(Beginning of Input)
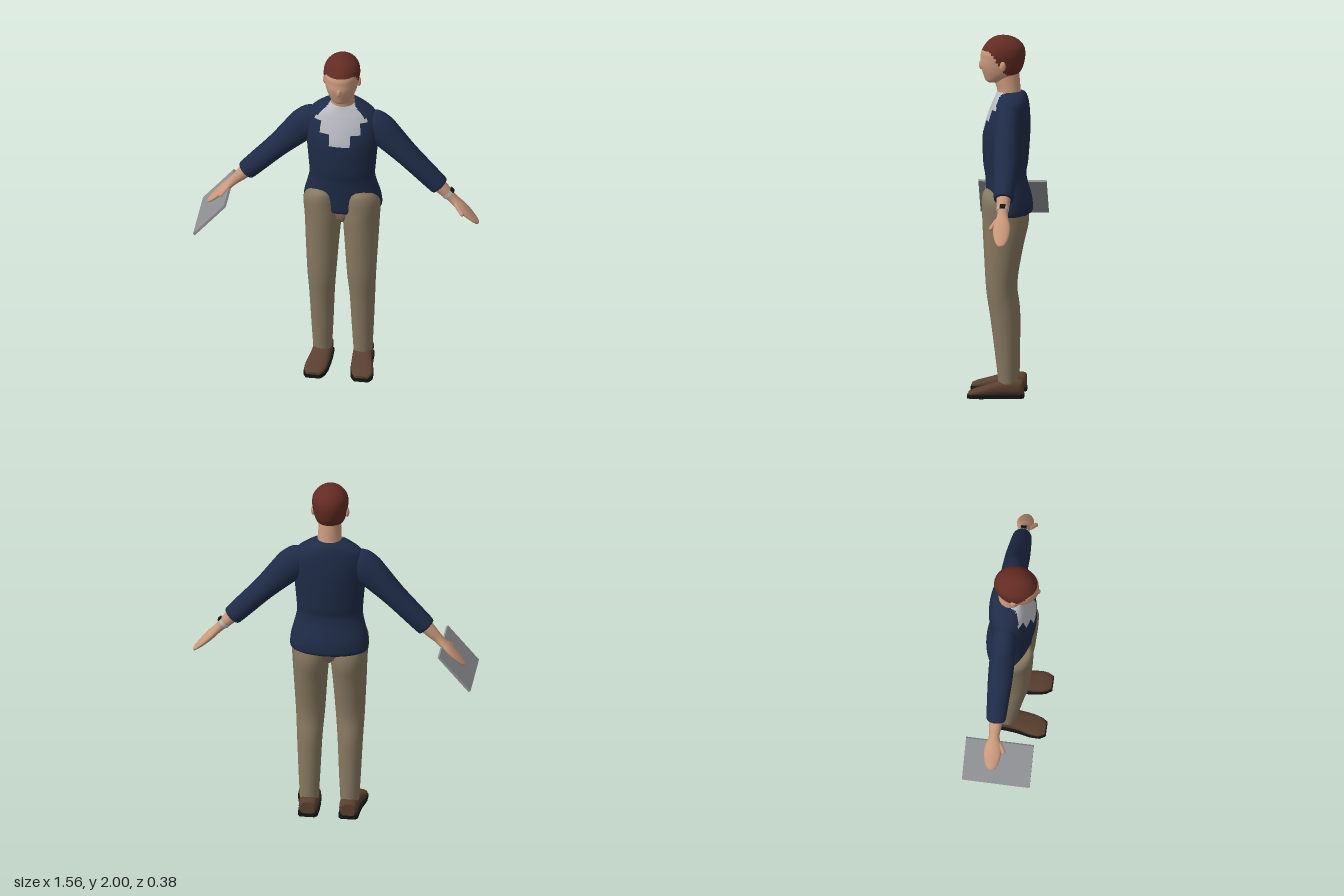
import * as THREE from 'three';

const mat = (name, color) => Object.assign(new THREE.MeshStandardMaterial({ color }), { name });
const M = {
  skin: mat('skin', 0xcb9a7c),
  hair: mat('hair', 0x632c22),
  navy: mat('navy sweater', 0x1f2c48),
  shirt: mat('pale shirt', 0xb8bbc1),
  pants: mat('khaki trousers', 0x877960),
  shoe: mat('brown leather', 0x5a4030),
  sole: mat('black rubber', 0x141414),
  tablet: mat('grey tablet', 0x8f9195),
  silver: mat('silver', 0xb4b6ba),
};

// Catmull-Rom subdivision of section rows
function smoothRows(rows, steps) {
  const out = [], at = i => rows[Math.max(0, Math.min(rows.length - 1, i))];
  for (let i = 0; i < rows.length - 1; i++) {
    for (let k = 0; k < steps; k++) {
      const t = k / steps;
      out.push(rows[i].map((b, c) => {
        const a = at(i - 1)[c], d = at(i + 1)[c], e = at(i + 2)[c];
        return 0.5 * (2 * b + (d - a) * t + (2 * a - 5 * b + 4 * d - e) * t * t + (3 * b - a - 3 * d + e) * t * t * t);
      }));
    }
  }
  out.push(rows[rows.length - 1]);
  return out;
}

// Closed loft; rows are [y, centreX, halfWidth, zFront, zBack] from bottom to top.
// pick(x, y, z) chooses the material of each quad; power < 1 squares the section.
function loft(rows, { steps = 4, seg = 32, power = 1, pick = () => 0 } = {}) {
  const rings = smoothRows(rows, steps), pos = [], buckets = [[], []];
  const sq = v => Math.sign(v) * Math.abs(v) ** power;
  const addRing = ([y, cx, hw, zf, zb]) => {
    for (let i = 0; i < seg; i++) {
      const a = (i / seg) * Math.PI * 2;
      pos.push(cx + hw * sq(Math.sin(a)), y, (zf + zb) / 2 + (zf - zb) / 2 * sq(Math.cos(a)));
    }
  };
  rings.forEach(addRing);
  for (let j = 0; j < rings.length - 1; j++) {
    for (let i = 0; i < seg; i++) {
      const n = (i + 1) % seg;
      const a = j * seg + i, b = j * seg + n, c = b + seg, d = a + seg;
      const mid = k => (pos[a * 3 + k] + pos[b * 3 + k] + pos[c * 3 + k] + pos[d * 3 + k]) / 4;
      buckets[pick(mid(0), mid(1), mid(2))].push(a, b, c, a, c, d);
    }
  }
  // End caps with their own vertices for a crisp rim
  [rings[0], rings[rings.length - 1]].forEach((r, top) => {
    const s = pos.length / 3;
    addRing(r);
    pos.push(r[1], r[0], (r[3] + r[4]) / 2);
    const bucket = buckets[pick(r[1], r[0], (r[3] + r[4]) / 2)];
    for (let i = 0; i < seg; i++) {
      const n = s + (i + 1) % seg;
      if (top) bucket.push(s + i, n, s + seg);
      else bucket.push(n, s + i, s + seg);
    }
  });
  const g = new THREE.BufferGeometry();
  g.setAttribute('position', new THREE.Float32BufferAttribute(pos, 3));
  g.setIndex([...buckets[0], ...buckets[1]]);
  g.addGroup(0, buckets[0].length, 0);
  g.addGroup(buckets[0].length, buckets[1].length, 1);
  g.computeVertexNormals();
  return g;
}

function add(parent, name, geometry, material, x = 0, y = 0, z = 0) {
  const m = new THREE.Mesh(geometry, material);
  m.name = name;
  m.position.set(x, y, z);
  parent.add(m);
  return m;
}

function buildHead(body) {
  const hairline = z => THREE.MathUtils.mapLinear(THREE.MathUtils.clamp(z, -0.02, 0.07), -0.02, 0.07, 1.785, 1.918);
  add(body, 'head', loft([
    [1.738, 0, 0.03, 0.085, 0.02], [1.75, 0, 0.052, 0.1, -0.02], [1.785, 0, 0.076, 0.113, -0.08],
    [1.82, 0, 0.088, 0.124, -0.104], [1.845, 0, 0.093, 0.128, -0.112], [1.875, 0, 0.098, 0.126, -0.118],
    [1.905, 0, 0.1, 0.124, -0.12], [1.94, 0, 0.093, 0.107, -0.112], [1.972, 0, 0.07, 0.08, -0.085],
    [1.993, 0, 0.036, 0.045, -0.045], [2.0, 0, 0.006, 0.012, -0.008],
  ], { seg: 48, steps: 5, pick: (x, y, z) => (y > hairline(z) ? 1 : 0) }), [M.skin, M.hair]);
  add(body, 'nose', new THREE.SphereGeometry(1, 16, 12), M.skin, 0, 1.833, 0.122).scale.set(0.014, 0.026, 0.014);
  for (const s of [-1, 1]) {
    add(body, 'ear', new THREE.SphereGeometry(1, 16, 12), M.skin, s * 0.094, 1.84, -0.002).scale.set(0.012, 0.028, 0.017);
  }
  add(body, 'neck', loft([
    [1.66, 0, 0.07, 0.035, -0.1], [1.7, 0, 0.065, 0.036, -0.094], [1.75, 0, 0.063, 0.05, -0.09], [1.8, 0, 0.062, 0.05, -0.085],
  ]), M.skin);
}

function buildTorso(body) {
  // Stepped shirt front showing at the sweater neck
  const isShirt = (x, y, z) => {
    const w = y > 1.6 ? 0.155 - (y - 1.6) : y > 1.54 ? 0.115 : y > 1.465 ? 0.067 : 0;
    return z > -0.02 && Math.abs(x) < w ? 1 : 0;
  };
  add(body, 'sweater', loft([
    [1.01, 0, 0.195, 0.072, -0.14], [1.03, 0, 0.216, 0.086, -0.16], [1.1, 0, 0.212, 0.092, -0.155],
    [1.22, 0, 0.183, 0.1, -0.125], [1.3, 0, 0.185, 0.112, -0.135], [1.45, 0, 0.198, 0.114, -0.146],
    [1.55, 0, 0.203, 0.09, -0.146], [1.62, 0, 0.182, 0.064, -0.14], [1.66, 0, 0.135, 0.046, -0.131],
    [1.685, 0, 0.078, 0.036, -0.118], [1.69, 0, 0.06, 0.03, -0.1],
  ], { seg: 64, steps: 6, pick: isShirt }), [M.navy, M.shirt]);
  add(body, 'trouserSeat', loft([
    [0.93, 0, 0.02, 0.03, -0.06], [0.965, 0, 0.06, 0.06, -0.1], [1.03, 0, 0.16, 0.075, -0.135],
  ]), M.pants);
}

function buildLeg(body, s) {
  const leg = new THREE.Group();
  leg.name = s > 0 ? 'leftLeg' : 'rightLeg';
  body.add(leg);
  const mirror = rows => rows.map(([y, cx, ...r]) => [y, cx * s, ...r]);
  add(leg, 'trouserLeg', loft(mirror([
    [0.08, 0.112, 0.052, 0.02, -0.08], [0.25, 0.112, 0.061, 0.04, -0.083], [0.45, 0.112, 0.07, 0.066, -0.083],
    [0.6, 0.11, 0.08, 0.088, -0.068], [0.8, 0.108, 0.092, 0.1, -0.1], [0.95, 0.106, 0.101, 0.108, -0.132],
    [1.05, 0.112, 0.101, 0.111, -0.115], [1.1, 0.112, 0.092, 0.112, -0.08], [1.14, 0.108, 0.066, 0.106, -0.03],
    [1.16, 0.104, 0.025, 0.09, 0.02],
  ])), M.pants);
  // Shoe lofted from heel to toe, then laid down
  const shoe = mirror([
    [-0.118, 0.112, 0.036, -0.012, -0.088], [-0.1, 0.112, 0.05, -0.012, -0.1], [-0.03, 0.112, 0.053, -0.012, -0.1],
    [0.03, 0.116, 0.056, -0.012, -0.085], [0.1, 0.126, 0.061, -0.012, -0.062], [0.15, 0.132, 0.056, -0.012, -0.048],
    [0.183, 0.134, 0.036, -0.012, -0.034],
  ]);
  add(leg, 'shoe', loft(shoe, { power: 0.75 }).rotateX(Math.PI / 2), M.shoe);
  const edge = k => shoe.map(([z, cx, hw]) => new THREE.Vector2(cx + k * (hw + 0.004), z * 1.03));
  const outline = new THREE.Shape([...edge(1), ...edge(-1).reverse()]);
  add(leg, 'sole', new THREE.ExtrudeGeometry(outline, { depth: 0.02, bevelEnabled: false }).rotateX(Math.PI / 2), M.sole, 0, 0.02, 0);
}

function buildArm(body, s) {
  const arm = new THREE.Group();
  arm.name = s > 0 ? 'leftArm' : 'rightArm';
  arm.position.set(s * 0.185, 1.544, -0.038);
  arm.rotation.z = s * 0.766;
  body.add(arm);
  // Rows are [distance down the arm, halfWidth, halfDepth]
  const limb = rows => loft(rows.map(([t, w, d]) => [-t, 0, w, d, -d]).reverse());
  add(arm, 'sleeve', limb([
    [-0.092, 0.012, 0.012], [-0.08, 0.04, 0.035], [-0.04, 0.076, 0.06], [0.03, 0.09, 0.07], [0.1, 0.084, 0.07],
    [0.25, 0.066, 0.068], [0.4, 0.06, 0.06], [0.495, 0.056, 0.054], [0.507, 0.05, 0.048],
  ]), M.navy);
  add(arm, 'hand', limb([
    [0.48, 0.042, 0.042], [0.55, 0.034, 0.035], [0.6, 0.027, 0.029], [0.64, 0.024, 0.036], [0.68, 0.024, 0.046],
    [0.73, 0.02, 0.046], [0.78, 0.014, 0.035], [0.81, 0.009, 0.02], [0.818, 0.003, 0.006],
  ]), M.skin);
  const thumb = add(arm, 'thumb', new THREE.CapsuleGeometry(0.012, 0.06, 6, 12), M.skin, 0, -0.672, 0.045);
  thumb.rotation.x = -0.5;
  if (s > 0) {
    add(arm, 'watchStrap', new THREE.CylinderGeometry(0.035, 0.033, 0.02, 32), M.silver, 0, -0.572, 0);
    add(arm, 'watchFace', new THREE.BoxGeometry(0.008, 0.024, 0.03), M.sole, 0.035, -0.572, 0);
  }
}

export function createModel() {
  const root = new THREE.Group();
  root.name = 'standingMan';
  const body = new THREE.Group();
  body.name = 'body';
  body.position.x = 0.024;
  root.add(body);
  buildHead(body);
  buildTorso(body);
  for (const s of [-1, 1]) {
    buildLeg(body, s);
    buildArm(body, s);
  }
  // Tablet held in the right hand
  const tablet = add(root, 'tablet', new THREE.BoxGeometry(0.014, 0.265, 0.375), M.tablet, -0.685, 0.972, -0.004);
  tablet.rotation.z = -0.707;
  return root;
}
(End of Input)
(Beginning of Input)
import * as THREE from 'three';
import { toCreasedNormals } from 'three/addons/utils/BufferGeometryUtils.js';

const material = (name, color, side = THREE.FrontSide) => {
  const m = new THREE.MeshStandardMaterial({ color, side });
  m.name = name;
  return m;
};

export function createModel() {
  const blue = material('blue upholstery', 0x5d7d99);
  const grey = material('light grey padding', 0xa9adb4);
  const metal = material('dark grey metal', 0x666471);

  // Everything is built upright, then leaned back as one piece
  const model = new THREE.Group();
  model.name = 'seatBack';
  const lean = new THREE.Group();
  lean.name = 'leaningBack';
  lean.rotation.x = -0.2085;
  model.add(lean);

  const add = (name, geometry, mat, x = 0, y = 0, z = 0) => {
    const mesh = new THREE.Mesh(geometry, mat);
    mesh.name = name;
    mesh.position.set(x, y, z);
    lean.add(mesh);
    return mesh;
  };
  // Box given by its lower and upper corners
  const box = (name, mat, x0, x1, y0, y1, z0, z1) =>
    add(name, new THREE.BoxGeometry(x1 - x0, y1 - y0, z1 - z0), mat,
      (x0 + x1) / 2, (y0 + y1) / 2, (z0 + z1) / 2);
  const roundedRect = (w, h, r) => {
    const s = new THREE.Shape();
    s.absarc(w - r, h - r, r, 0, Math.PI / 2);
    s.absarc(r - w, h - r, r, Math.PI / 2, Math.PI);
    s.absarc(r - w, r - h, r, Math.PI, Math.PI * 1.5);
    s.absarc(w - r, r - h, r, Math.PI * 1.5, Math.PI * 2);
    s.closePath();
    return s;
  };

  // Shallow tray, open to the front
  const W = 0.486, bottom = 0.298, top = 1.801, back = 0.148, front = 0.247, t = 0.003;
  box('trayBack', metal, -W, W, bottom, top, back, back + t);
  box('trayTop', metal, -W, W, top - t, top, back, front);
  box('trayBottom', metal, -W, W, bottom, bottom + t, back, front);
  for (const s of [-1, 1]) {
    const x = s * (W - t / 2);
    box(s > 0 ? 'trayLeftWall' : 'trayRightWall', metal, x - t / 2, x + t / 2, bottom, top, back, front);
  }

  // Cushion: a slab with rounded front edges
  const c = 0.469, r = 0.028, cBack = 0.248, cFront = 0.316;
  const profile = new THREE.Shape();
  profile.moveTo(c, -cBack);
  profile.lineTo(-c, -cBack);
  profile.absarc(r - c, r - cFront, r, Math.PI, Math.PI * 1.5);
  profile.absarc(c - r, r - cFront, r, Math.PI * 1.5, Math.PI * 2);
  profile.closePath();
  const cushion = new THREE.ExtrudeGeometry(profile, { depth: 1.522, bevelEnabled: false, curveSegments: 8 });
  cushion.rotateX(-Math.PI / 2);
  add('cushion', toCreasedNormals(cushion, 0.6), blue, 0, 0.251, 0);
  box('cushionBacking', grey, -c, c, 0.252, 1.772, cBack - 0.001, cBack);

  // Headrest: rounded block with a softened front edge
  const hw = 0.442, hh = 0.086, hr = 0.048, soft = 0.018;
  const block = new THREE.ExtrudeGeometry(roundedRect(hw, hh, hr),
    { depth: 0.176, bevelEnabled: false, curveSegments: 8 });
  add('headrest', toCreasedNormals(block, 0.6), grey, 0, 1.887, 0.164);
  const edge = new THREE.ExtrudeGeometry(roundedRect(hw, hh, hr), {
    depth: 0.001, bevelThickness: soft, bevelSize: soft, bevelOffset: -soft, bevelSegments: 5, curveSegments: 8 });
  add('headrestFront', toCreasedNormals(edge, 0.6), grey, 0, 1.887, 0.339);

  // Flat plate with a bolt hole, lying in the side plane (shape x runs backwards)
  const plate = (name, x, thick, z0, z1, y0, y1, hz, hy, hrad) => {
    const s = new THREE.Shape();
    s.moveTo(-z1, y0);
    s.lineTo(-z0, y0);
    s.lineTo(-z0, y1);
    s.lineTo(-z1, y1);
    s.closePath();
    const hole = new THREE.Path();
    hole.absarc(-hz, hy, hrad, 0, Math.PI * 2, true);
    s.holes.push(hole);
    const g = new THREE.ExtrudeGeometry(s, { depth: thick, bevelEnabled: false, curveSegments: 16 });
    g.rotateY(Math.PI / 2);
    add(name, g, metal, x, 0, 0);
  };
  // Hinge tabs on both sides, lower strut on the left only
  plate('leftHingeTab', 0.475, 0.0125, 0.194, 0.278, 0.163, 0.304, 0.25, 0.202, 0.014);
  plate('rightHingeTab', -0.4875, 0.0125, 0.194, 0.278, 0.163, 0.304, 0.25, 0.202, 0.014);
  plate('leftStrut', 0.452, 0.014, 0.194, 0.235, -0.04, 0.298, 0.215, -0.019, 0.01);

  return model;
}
(End of Input)
Goal of the exercise>
Set apart and copy each line of the records that holds the word "length".

Written answer>
  const out = [], at = i => rows[Math.max(0, Math.min(rows.length - 1, i))];
  for (let i = 0; i < rows.length - 1; i++) {
  out.push(rows[rows.length - 1]);
  for (let j = 0; j < rings.length - 1; j++) {
  [rings[0], rings[rings.length - 1]].forEach((r, top) => {
    const s = pos.length / 3;
  g.addGroup(0, buckets[0].length, 0);
  g.addGroup(buckets[0].length, buckets[1].length, 1);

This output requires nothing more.